© 2024 Boise State Public Radio
NPR in Idaho
Play Live Radio
Next Up:
0:00
0:00
0:00 0:00
Available On Air Stations
Chad Daybell's murder trial has begun. Follow along here.

International Court of Justice orders Israel to do more to protect Palestinian lives

LEILA FADEL, HOST:

Today, in a much anticipated ruling, the United Nations' top court in The Hague stopped short of ordering a cease-fire in Gaza but demanded that Israel do more to contain the death and damage its military operation has wrought there. This provisional ruling is in response to a lawsuit brought by South Africa alleging that Israel's war in Gaza amounts to genocide against the Palestinian people. A definitive ruling on that question isn't likely to come for another few years.

NPR's Lauren Frayer has been following this case from her base in London and joins me now. Good morning, Lauren.

LAUREN FRAYER, BYLINE: Hi, Leila.

FADEL: Hi. So how did the court rule today, exactly?

FRAYER: So the court issued a provisional order saying that it is, quote, "plausible" that Israel has committed acts of genocide in Gaza, and it ordered Israel to, quote, "take all measures within its power" to prevent more killings and destruction there. The president of the International Court of Justice, Joan Donoghue, who is an American, she read out the order, and she said Israel's response to the October 7 Hamas attacks has resulted in Gaza in...

(SOUNDBITE OF ARCHIVED RECORDING)

JOAN DONOGHUE: In tens of thousands of deaths and injuries and the destruction of homes, schools, medical facilities and other vital infrastructure, as well as displacement on a massive scale.

FRAYER: And she noted that 17 judges have been hearing this case. They voted 15-2 on this. The two dissenters were the one Israeli judge, as well as a Ugandan judge.

FADEL: Now, I know that Israel's prime minister, Benjamin Netanyahu, issued a video statement after the court ruling. What did he say?

FRAYER: He sounded pretty defiant. Here's part of his statement.

(SOUNDBITE OF ARCHIVED RECORDING)

PRIME MINISTER BENJAMIN NETANYAHU: The charge of genocide leveled against Israel is not only false; it's outrageous, and decent people everywhere should reject it.

FRAYER: Netanyahu noted that tomorrow is Holocaust Remembrance Day and that the Hamas attacks, which started this war on October 7, were the worst atrocities against Jews since World War II. About 1,200 people were killed that day, about 240 taken hostage, many of them still held in Gaza today. Netanyahu called Hamas a genocidal terror organization, and he repeated his vow that Israel will defend itself no matter what.

FADEL: And what about the Palestinians? Have you heard anything from them?
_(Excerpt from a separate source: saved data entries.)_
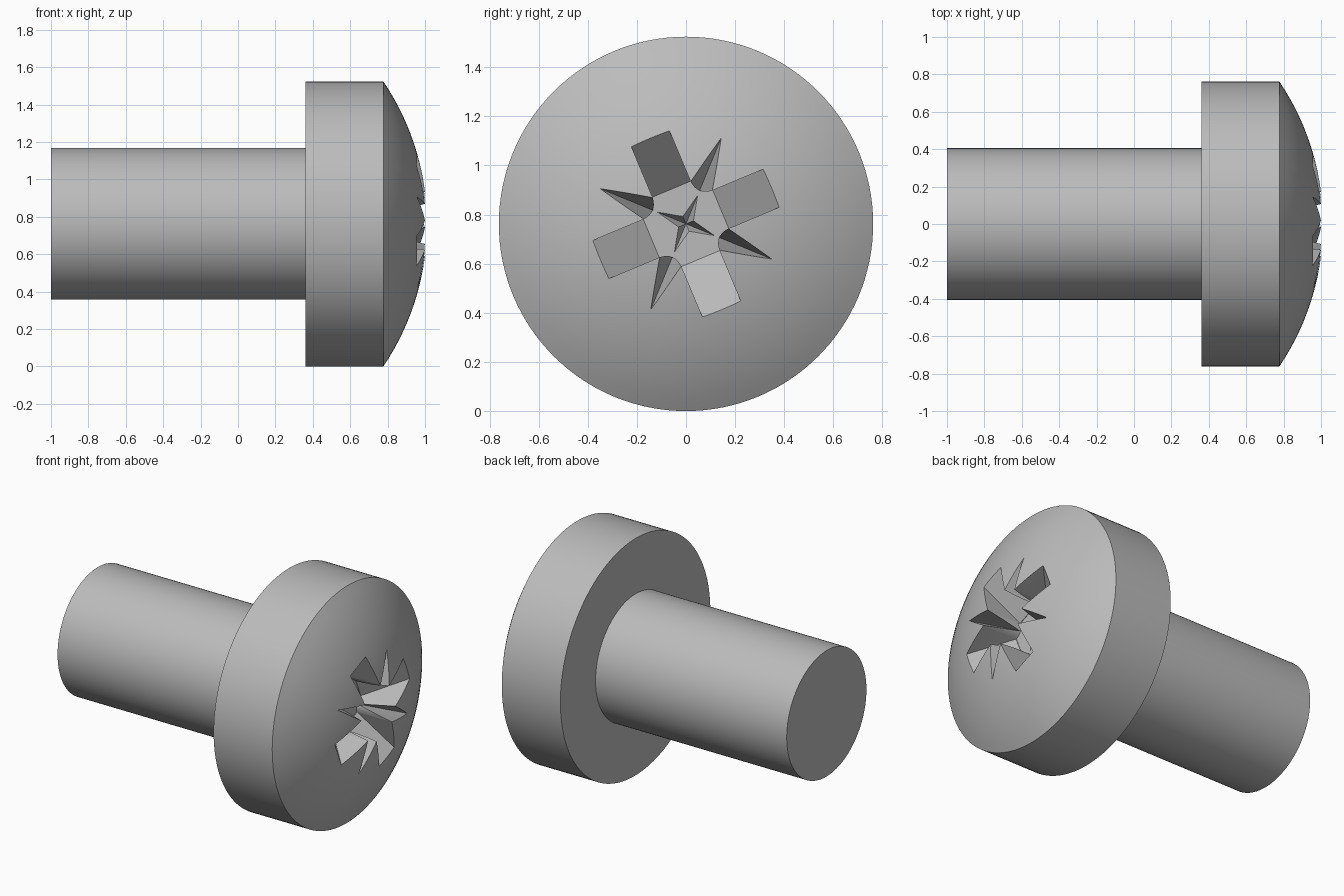
import bpy, bmesh, math
from mathutils import Vector

if "Cube" in bpy.data.objects:
    bpy.data.objects.remove(bpy.data.objects["Cube"])

HEAD_R, SHAFT_R = 0.762, 0.405
UNDER, RIM, APEX = 0.36, 0.777, 1.0105
FLOOR, TOP = 0.75, 1.12          # recess bottom and cutter top along the axis
ARM_W, CORE_R, TIP_R, TIP_X = 0.084, 0.151, 0.377, 0.956
TURN = math.radians(22.7)

steel = bpy.data.materials.new("steel_grey")
steel.use_nodes = True
steel.diffuse_color = (0.5, 0.5, 0.5, 1)
steel.node_tree.nodes["Principled BSDF"].inputs["Base Color"].default_value = (0.5, 0.5, 0.5, 1)


def place(a, p, q, turn=0.0):
    """Axis distance a plus cross-section p, q turned about the screw axis."""
    c, s = math.cos(turn), math.sin(turn)
    return Vector((a, p * c - q * s, HEAD_R + p * s + q * c))


def finish(bm, name):
    bmesh.ops.recalc_face_normals(bm, faces=bm.faces)
    mesh = bpy.data.meshes.new(name)
    bm.to_mesh(mesh)
    bm.free()
    mesh.materials.append(steel)
    ob = bpy.data.objects.new(name, mesh)
    bpy.context.collection.objects.link(ob)
    return ob


def lathe(name, profile, steps=128):
    """Revolve (axis, radius) pairs; the ends are closed."""
    bm = bmesh.new()
    rings = []
    for a, r in profile:
        if r == 0:
            rings.append([bm.verts.new(place(a, 0, 0))] * steps)
        else:
            rings.append([bm.verts.new(place(a, r, 0, math.tau * i / steps)) for i in range(steps)])
    for lo, hi in zip(rings, rings[1:]):
        for i in range(steps):
            j = (i + 1) % steps
            bm.faces.new(dict.fromkeys((lo[i], lo[j], hi[j], hi[i])))
    for ring in (rings[0], rings[-1]):
        if ring[0] != ring[1]:
            bm.faces.new(ring)
    return finish(bm, name)


def loft(name, lower, upper):
    """Close two matching loops into a solid."""
    bm = bmesh.new()
    lo, hi = ([bm.verts.new(p) for p in loop] for loop in (lower, upper))
    bm.faces.new(lo)
    bm.faces.new(hi)
    for i in range(len(lo)):
        j = (i + 1) % len(lo)
        bm.faces.new((lo[i], lo[j], hi[j], hi[i]))
    return finish(bm, name)


def hull(name, points):
    bm = bmesh.new()
    for p in points:
        bm.verts.new(p)
    bmesh.ops.convex_hull(bm, input=bm.verts)
    return finish(bm, name)


# Shaft and domed head
shaft = lathe("shaft", [(-1, SHAFT_R), (UNDER + 0.02, SHAFT_R)])
sag = APEX - RIM
ball = (HEAD_R ** 2 + sag ** 2) / (2 * sag)
dome = []
for i in range(16, -1, -1):
    r = HEAD_R * i / 16
    dome.append((APEX - ball + math.sqrt(ball ** 2 - r * r), r))
head = lathe("head", [(UNDER, HEAD_R)] + dome)

cutters = []

# Recess core: straight sides at the arms, rounded corners between them
corner_r = (CORE_R + ARM_W) / math.sqrt(2)
half = (CORE_R - ARM_W) / math.sqrt(2)
outline = []
for k in range(4):
    for i in range(9):
        t = 1 - i / 4
        r = corner_r - 0.02 * (1 - t * t)
        outline.append((r, -half * t, TURN + math.pi / 4 + k * math.pi / 2))
cutters.append(loft("recess_core", [place(FLOOR, *o) for o in outline],
                    [place(TOP, *o) for o in outline]))

# Crossed arms with sloping ends
slope = (TIP_R - CORE_R) / (TIP_X - FLOOR)
for k in range(2):
    turn = TURN + k * math.pi / 2
    loops = []
    for a in (FLOOR + 0.002, TOP):
        r = CORE_R + slope * (a - FLOOR)
        loops.append([place(a, p, q, turn) for p, q in
                      ((r, ARM_W), (-r, ARM_W), (-r, -ARM_W), (r, -ARM_W))])
    cutters.append(loft("recess_arm", *loops))

# Pointed grooves between the arms
for k in range(4):
    turn = TURN + math.pi / 4 + k * math.pi / 2
    tip = place(TIP_X, TIP_R, 0, turn)
    root = place(FLOOR + 0.004, corner_r - 0.02, 0, turn)
    inward = place(0, -0.03, 0, turn) - place(0, 0, 0)
    points = [tip, root, root + inward]
    for side in (-1, 1):
        edge = place(0.9995, corner_r, side * half, turn)
        lift = (edge - root) * 0.3
        points += [tip + lift, edge + lift, edge + lift + inward]
    cutters.append(hull("recess_groove", points))

# Star-shaped pit in the recess floor
bm = bmesh.new()
pit = bm.verts.new(place(FLOOR - 0.08, 0, 0))
star = [bm.verts.new(place(FLOOR + 0.008, 0.036 if i % 2 else 0.138, 0,
                           TURN + math.pi / 4 + i * math.pi / 4)) for i in range(8)]
bm.faces.new(star)
for i in range(8):
    bm.faces.new((star[i], star[(i + 1) % 8], pit))
cutters.append(finish(bm, "recess_star"))

# Cut the recess, then drop the cutters
bpy.context.view_layer.objects.active = head
for cutter in cutters:
    cutter.hide_render = True
    mod = head.modifiers.new("recess", 'BOOLEAN')
    mod.operation = 'DIFFERENCE'
    mod.solver = 'EXACT'
    mod.object = cutter
    bpy.ops.object.modifier_apply(modifier=mod.name)
for cutter in cutters:
    bpy.data.objects.remove(cutter)

# Smooth round walls, crisp edges
bpy.ops.object.select_all(action='DESELECT')
for ob in (shaft, head):
    ob.select_set(True)
bpy.ops.object.shade_smooth_by_angle(angle=math.radians(25))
FRAYER: Yeah. The Palestinian Authority, which is the internationally recognized leadership of the Palestinians, issued a written statement saying it welcomes this provisional order. It says that the court ruled, quote, "in favor of humanity" and that the message here is that no state is above the law. It also called on other states to help enforce this order. And that's really key because, as you know, Leila, Israel's biggest backer, the United States, has not called for a cease-fire in Gaza.

FADEL: Right.

FRAYER: And as you and I both know from our time on the ground in the Middle East, among Palestinians, there's incredible frustration about that.

FADEL: Yeah. OK, so the court is demanding that Israel do more to contain the death and damage its military operation has wrought in Gaza. What happens now? Is this order binding?

FRAYER: The ICJ president, Donoghue, said today in her ruling, yes, this is legally binding. But in reality, it's pretty hard to enforce. We can look at past precedent. In 2019, the West African country of Gambia sued Myanmar at the ICJ for alleged genocide. The court in that case ordered Myanmar to halt its attacks, and Myanmar basically ignored it. In this case, the court has asked Israel to take steps to prevent further killings and destruction, to let more aid into Gaza and to report back to the court in 30 days.

FADEL: That's NPR's Lauren Frayer in London. Thank you, Lauren.

FRAYER: You're welcome. Transcript provided by NPR, Copyright NPR.

NPR transcripts are created on a rush deadline by an NPR contractor. This text may not be in its final form and may be updated or revised in the future. Accuracy and availability may vary. The authoritative record of NPR’s programming is the audio record.

Leila Fadel is a national correspondent for NPR based in Los Angeles, covering issues of culture, diversity, and race.
Lauren Frayer
Lauren Frayer covers South Asia for NPR News. In 2018, she opened a new NPR bureau in India's biggest city, its financial center, and the heart of Bollywood—Mumbai.

You make stories like this possible.

The biggest portion of Boise State Public Radio's funding comes from readers like you who value fact-based journalism and trustworthy information.

Your donation today helps make our local reporting free for our entire community.